Task to complete >> Among the entries below, one stretch runs from the line that contains "Vector((0, (back - front)" through the line that contains "bpy.context.collection.objects.link(part)". Repeat that stretch exactly, ends included, and only that.

*** Opening Listed entries ***

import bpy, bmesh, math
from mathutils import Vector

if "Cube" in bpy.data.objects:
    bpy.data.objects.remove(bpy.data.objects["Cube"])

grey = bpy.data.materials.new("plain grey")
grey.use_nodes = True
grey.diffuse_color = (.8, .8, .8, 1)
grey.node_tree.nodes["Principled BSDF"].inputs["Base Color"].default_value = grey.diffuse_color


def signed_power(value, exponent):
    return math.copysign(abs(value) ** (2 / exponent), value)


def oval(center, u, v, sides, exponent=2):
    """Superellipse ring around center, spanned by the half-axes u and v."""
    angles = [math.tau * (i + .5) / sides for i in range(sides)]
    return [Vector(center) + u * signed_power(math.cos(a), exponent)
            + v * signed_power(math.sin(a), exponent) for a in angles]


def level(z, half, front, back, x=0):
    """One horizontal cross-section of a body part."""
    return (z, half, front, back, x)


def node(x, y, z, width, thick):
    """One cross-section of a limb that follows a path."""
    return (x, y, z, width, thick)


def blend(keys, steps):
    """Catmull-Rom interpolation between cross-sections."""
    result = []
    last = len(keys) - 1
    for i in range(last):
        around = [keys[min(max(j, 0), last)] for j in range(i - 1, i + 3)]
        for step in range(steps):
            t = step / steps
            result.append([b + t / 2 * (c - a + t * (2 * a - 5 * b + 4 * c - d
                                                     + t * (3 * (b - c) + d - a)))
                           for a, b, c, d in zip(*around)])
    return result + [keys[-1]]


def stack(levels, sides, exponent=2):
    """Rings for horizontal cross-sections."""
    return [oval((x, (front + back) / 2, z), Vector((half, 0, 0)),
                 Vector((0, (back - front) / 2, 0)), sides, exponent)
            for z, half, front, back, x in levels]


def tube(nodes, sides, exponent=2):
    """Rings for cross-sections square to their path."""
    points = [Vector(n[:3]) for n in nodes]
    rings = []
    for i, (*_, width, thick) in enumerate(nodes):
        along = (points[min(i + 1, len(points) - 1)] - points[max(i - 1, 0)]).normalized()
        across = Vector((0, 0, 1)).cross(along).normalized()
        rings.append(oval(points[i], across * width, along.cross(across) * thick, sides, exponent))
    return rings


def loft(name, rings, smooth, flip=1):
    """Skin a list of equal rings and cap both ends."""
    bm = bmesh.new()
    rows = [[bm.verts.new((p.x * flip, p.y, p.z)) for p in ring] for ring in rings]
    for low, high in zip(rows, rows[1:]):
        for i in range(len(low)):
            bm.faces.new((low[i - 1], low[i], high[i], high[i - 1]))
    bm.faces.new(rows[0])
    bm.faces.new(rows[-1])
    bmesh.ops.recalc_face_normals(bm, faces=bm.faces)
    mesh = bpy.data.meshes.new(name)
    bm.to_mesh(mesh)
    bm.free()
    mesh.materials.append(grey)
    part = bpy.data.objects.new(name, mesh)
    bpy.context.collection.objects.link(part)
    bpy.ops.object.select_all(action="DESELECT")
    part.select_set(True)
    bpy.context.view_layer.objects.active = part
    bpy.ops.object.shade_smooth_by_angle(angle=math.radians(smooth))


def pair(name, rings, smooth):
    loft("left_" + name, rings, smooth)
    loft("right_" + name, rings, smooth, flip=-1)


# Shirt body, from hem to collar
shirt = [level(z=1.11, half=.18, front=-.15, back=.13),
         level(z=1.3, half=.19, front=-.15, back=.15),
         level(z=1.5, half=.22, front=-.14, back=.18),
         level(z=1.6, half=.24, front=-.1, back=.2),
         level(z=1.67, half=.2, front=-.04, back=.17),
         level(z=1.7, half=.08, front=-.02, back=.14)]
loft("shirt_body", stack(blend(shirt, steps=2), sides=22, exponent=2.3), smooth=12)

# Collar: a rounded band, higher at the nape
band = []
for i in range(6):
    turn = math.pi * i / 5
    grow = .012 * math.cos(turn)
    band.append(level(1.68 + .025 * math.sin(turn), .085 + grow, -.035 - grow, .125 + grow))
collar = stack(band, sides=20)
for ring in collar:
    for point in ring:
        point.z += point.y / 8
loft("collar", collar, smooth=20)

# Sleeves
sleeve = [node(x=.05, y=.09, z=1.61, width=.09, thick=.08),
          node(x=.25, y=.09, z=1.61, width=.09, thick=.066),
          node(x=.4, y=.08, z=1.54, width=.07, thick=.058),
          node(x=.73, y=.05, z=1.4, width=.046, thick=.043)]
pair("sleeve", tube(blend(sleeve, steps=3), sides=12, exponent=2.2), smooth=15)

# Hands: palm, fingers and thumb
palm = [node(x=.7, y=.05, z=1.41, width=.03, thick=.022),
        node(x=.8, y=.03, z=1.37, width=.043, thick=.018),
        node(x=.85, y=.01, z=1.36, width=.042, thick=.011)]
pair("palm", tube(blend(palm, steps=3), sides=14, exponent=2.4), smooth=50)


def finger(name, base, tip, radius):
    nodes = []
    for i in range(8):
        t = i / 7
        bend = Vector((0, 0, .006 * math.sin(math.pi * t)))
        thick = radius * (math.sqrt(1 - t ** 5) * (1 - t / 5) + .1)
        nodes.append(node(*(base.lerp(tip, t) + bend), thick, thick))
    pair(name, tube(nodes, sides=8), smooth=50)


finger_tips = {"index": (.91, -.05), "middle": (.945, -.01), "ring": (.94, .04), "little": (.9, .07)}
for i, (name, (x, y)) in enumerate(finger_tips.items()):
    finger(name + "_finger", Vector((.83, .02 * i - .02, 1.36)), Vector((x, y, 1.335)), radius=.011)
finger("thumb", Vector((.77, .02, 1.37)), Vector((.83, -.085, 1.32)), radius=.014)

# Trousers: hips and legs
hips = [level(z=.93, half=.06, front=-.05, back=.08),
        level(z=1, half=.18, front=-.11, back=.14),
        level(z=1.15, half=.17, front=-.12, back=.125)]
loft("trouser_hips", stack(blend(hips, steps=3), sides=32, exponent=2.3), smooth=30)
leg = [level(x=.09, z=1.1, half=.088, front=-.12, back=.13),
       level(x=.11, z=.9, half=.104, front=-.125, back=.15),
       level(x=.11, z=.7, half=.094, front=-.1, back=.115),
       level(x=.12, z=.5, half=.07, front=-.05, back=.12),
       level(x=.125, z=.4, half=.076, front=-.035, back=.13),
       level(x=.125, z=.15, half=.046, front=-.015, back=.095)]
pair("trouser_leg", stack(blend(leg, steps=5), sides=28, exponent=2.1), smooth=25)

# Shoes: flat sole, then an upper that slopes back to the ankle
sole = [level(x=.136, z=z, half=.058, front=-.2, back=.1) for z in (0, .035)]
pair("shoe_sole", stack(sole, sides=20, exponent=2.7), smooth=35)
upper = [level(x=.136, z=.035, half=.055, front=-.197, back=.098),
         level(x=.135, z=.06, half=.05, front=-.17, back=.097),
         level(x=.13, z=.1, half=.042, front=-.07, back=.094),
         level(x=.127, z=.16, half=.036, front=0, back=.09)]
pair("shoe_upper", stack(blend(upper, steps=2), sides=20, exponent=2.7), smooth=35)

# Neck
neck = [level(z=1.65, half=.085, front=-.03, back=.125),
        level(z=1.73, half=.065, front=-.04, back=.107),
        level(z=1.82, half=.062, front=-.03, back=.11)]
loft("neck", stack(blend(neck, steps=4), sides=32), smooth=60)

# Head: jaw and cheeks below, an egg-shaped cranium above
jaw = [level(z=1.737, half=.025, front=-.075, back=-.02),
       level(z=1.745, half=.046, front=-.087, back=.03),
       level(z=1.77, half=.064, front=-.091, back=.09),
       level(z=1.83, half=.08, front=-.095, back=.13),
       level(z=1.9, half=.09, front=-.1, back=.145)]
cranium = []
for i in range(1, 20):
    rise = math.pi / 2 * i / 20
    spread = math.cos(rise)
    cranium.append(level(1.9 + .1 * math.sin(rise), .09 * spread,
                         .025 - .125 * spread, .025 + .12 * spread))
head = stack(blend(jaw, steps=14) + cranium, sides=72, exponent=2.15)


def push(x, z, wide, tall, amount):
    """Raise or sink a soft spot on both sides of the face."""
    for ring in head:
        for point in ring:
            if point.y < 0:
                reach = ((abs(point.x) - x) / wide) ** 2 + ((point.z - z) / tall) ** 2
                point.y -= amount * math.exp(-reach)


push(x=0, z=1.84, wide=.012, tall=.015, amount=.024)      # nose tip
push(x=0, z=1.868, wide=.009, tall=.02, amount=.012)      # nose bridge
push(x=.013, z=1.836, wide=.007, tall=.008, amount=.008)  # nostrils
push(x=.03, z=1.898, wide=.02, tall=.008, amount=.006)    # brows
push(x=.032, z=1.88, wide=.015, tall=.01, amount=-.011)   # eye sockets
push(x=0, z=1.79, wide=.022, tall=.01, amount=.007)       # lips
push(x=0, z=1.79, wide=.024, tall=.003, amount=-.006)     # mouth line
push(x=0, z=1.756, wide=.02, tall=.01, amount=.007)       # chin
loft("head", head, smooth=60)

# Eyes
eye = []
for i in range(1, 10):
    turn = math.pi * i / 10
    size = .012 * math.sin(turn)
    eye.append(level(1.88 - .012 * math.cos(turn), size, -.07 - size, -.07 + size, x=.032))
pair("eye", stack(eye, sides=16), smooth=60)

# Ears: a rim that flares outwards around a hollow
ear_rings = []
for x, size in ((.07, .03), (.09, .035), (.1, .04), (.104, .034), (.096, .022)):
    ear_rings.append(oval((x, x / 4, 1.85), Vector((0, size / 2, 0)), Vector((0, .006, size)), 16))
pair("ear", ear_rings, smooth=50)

*** Closing Listed entries ***

Your response >>
                 Vector((0, (back - front) / 2, 0)), sides, exponent)
            for z, half, front, back, x in levels]


def tube(nodes, sides, exponent=2):
    """Rings for cross-sections square to their path."""
    points = [Vector(n[:3]) for n in nodes]
    rings = []
    for i, (*_, width, thick) in enumerate(nodes):
        along = (points[min(i + 1, len(points) - 1)] - points[max(i - 1, 0)]).normalized()
        across = Vector((0, 0, 1)).cross(along).normalized()
        rings.append(oval(points[i], across * width, along.cross(across) * thick, sides, exponent))
    return rings


def loft(name, rings, smooth, flip=1):
    """Skin a list of equal rings and cap both ends."""
    bm = bmesh.new()
    rows = [[bm.verts.new((p.x * flip, p.y, p.z)) for p in ring] for ring in rings]
    for low, high in zip(rows, rows[1:]):
        for i in range(len(low)):
            bm.faces.new((low[i - 1], low[i], high[i], high[i - 1]))
    bm.faces.new(rows[0])
    bm.faces.new(rows[-1])
    bmesh.ops.recalc_face_normals(bm, faces=bm.faces)
    mesh = bpy.data.meshes.new(name)
    bm.to_mesh(mesh)
    bm.free()
    mesh.materials.append(grey)
    part = bpy.data.objects.new(name, mesh)
    bpy.context.collection.objects.link(part)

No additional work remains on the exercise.